Incorporated in the District of Columbia in January 1919

Originally incorporated as the “American Officers of the Great War,” the name became “The Military Order of the World War” at the very first convention held in Detroit, Michigan, in September of 1920. One of the most significant items of business that was considered at the first convention was the adoption of “The Preamble” to the Constitution of the Order. In its nine tenets, it sets forth the focus and purposes of this organization. The Preamble was written by Captain Francis B. Grevemberg, a Charter Member of the New Orleans Chapter, in 1919, who was a delegate to the 1920 convention. Captain Grevemberg was traveling by train, en route to the Detroit Convention, when he drafted the document on the back of an envelope. The Preamble remains today as written by Captain Grevemberg, and is proudly on display at our National Headquarters, in Alexandria, Virginia.

Granted a Federal Charter by Congress in October 1992

Public Law 102-484, 23 October 1992, Title XVIII, Section 1801, recognized The Military Order of the Military Wars as a corporation and granted to the Order a Federal Charter.

The First Commander in Chief

At the 1920 convention, Major General George H. Harries was elected the first Commander-in-Chief (CINC) and served in that position for five years. Knowing the importance of an informed membership, he published the National Bulletin, now Officer Review, in May 1921. His enlisting and nurturing the active interest of General of the Armies, John J. Pershing, later to become the first Honorary Commander-in-Chief for Life, was a wise, strategic move.

General Pershing: “Your efforts must not stop now…”

In September 1926, at the Sixth National Convention meeting in Philadelphia, General Pershing made the main address. Among his words of inspiration, he said: “You have fought a Great War to make the world safe for Democracy, and to keep this Nation free, but your efforts must not stop now. In the future there will be many forces trying to destroy this freedom, so band together and dedicate yourselves to protecting that freedom you have so valiantly won on the battlefield.” The interest and support given the Order by General Pershing, who believed in maintaining a strong military establishment and a consistent national security policy, afforded the MOWW prestige, power, and influence that gave it impetus and integrity from the beginning. It’s ideal has always been: “It is nobler to serve than to be served” and the way to fulfill that is to: “Take time to serve your country.” The statement of purposes set forth in The Preamble fulfills that ideal when carried out in practice. No other patriotic organization, composed of those who are, or have served, as military officers, embraces a higher statement of principles. The Order transmits all these ideas “…to posterity, under God, and for our Country.” As a result of today, Companions of MOWW do not engage in lobbying for anything of personal value, nor do they engage in any partisan political activities. Early on, General Harries set the standard by insisting, “The work must necessarily be the primary thing … It (the Order) does not exist for a purely social purpose.” That standard still holds.

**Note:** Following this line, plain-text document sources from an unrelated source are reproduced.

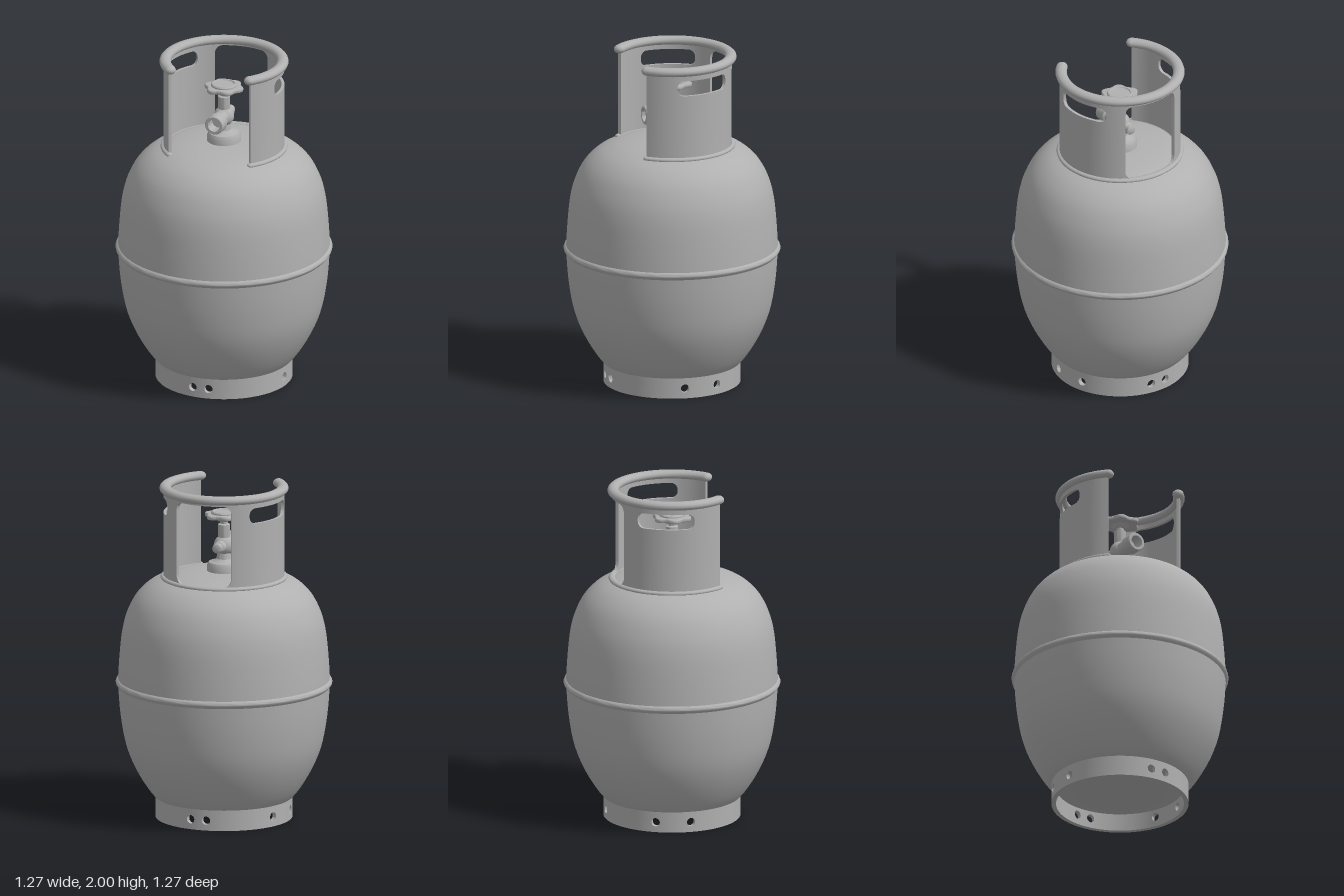
import * as THREE from 'three';
import { mergeGeometries, toCreasedNormals } from 'three/addons/utils/BufferGeometryUtils.js';

const steel = new THREE.MeshStandardMaterial({ color: 0xb0b0b0 });
steel.name = 'grey steel';
const rad = THREE.MathUtils.degToRad;

function part(parent, name, geometry) {
  const mesh = new THREE.Mesh(geometry, steel);
  mesh.name = name;
  parent.add(mesh);
  return mesh;
}

function lathe(points, segments = 32, crease = 0.6) {
  const g = new THREE.LatheGeometry(points.map(([r, y]) => new THREE.Vector2(r, y)), segments);
  return toCreasedNormals(g, crease);
}

// Curved sheet wall with rounded cut-outs. Angles run from +z towards +x;
// a hole is { angle, y, w, h, r }: half width (arc length), half height, corner radius.
function curvedWall(rIn, rOut, y0, y1, from, to, holes) {
  const angles = [];
  const steps = Math.round((to - from) / rad(4));
  for (let i = 0; i <= steps; i++) angles.push(from + (to - from) * i / steps);
  for (const h of holes) {
    for (let i = 0; i <= 6; i++) {
      const u = h.w - h.r + h.r * Math.sin(i * Math.PI / 12);
      angles.push(h.angle - u / rOut, h.angle + u / rOut);
    }
  }
  angles.sort((a, b) => a - b);

  const halfHeight = (h, a) => {
    const over = Math.abs(a - h.angle) * rOut - (h.w - h.r);
    return over <= 0 ? h.h : h.h - h.r + Math.sqrt(Math.max(0, h.r * h.r - over * over));
  };
  const pieces = [];
  const addPiece = (a, b, low, high) => {
    const g = new THREE.BoxGeometry(1, 1, 1);
    const p = g.attributes.position;
    for (let i = 0; i < p.count; i++) {
      const t = p.getX(i) < 0 ? a : b;
      const r = p.getZ(i) < 0 ? rIn : rOut;
      p.setXYZ(i, r * Math.sin(t), p.getY(i) < 0 ? low(t) : high(t), r * Math.cos(t));
    }
    pieces.push(g);
  };
  for (let i = 0; i + 1 < angles.length; i++) {
    const a = angles[i], b = angles[i + 1];
    if (b - a < 1e-5) continue;
    const h = holes.find((k) => Math.abs((a + b) / 2 - k.angle) * rOut < k.w);
    if (h) {
      addPiece(a, b, () => y0, (t) => h.y - halfHeight(h, t));
      addPiece(a, b, (t) => h.y + halfHeight(h, t), () => y1);
    } else {
      addPiece(a, b, () => y0, () => y1);
    }
  }
  return toCreasedNormals(mergeGeometries(pieces), 0.6);
}

// Bar following an arc that is open at the front, with rounded ends
function openRing(parent, name, radius, tube, squash, y, gap) {
  const group = new THREE.Group();
  group.name = name;
  const sweep = Math.PI * 2 - 2 * gap;
  const arc = new THREE.TorusGeometry(radius, tube, 14, 64, sweep);
  arc.rotateX(-Math.PI / 2);
  arc.rotateY(gap - Math.PI / 2);
  part(group, name + 'Bar', arc);
  for (const s of [-1, 1]) {
    const end = part(group, name + 'End', new THREE.SphereGeometry(tube, 16, 12));
    end.position.set(s * radius * Math.sin(gap), 0, radius * Math.cos(gap));
  }
  group.scale.y = squash;
  group.position.y = y;
  parent.add(group);
}

function buildValve() {
  const valve = new THREE.Group();
  valve.name = 'valve';
  part(valve, 'valveBase', lathe([
    [0.1, 1.46], [0.1, 1.51], [0.09, 1.53], [0.06, 1.537], [0.045, 1.55], [0.04, 1.575], [0.036, 1.6],
  ]));
  part(valve, 'valveStem', lathe([
    [0.03, 1.6], [0.036, 1.7], [0.036, 1.755], [0.022, 1.76], [0.022, 1.79],
  ]));
  const core = part(valve, 'valveBody', new THREE.SphereGeometry(0.06, 24, 16));
  core.position.y = 1.63;

  // Hollow outlet facing forward
  const outlet = lathe([
    [0.045, 0], [0.045, 0.09], [0.056, 0.1], [0.056, 0.17], [0.052, 0.175], [0.037, 0.175], [0.037, 0.1], [0, 0.1],
  ]);
  outlet.rotateX(Math.PI / 2);
  part(valve, 'outlet', outlet).position.y = 1.63;

  // Relief plug facing back
  const plug = lathe([[0.036, 0], [0.036, 0.08], [0.028, 0.09], [0.028, 0.115], [0.02, 0.12], [0, 0.12]], 20);
  plug.rotateX(-Math.PI / 2);
  part(valve, 'reliefPlug', plug).position.y = 1.63;

  // Handwheel with six soft lobes
  const outline = new THREE.Shape();
  for (let i = 0; i < 72; i++) {
    const t = i * Math.PI / 36, r = 0.1 + 0.01 * Math.cos(6 * t);
    outline[i ? 'lineTo' : 'moveTo'](r * Math.cos(t), r * Math.sin(t));
  }
  const wheel = new THREE.ExtrudeGeometry(outline, {
    depth: 0.012, bevelEnabled: true, bevelSize: 0.008, bevelThickness: 0.007, bevelSegments: 3,
  });
  wheel.rotateX(-Math.PI / 2);
  part(valve, 'handwheel', toCreasedNormals(wheel, 0.7)).position.y = 1.802;
  part(valve, 'handwheelHub', lathe([
    [0, 1.775], [0.035, 1.775], [0.055, 1.795], [0.076, 1.81], [0.076, 1.828],
    [0.07, 1.835], [0.062, 1.835], [0.058, 1.829], [0, 1.829],
  ]));
  return valve;
}

export function createModel() {
  const model = new THREE.Group();
  model.name = 'gasCylinder';

  // Pressure vessel: two domes either side of the weld seam
  const profile = new THREE.SplineCurve([
    [0, 0.06], [0.2, 0.068], [0.32, 0.09], [0.405, 0.125], [0.5, 0.26], [0.57, 0.42], [0.605, 0.6],
    [0.62, 0.78], [0.62, 0.85], [0.61, 1.0], [0.596, 1.12], [0.57, 1.22], [0.52, 1.32],
    [0.45, 1.392], [0.37, 1.435], [0.28, 1.46], [0.15, 1.475], [0, 1.48],
  ].map(([r, y]) => new THREE.Vector2(r, y))).getPoints(68);
  profile[0].x = profile[68].x = 0;
  part(model, 'tank', new THREE.LatheGeometry(profile, 64));
  part(model, 'weldSeam', lathe([
    [0.618, 0.782], [0.625, 0.792], [0.634, 0.802], [0.636, 0.81], [0.632, 0.82], [0.624, 0.828], [0.617, 0.832],
  ], 64, 1));

  // Foot ring with drain holes
  const drains = [-7, 7, 82, 112, 173, 187, 248, 278]
    .map((d) => ({ angle: rad(d), y: 0.06, w: 0.025, h: 0.025, r: 0.025 }));
  part(model, 'footRing', curvedWall(0.375, 0.402, 0, 0.125, rad(-40), rad(320), drains));

  // Guard collar: grip slot each side and a tall window at the back
  const gap = rad(46);
  const slots = [104.5, 255.5].map((d) => ({ angle: rad(d), y: 1.875, w: 0.175, h: 0.046, r: 0.04 }));
  const backWindow = { angle: Math.PI, y: 1.695, w: 0.182, h: 0.245, r: 0.05 };
  part(model, 'guardCollar', curvedWall(0.337, 0.355, 1.41, 1.97, gap, Math.PI * 2 - gap, [...slots, backWindow]));
  openRing(model, 'collarRim', 0.345, 0.034, 0.78, 1.9735, gap);
  openRing(model, 'collarWeld', 0.352, 0.02, 0.7, 1.441, gap);

  model.add(buildValve());
  return model;
}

The MOWW was featured on every radio and television station in America…

It was at the 1963 National Convention of MOWW in San Antonio, where the guest of honor Senator Barry Goldwater announced his intention to run for President of the United States. The CINC, Commander Hans von Leden said: “For the first time, the MOWW was featured on every radio and television station in America that night.”

Six U.S. Presidents are Perpetual Members of the Order

The Order has been honored by having several U. S. Presidents as Perpetual Members of the Order. They are Presidents Truman, Eisenhower, Kennedy, Nixon, Ford and Reagan. In addition, Presidents Hoover, Truman, Eisenhower and Reagan were honorary CINCs.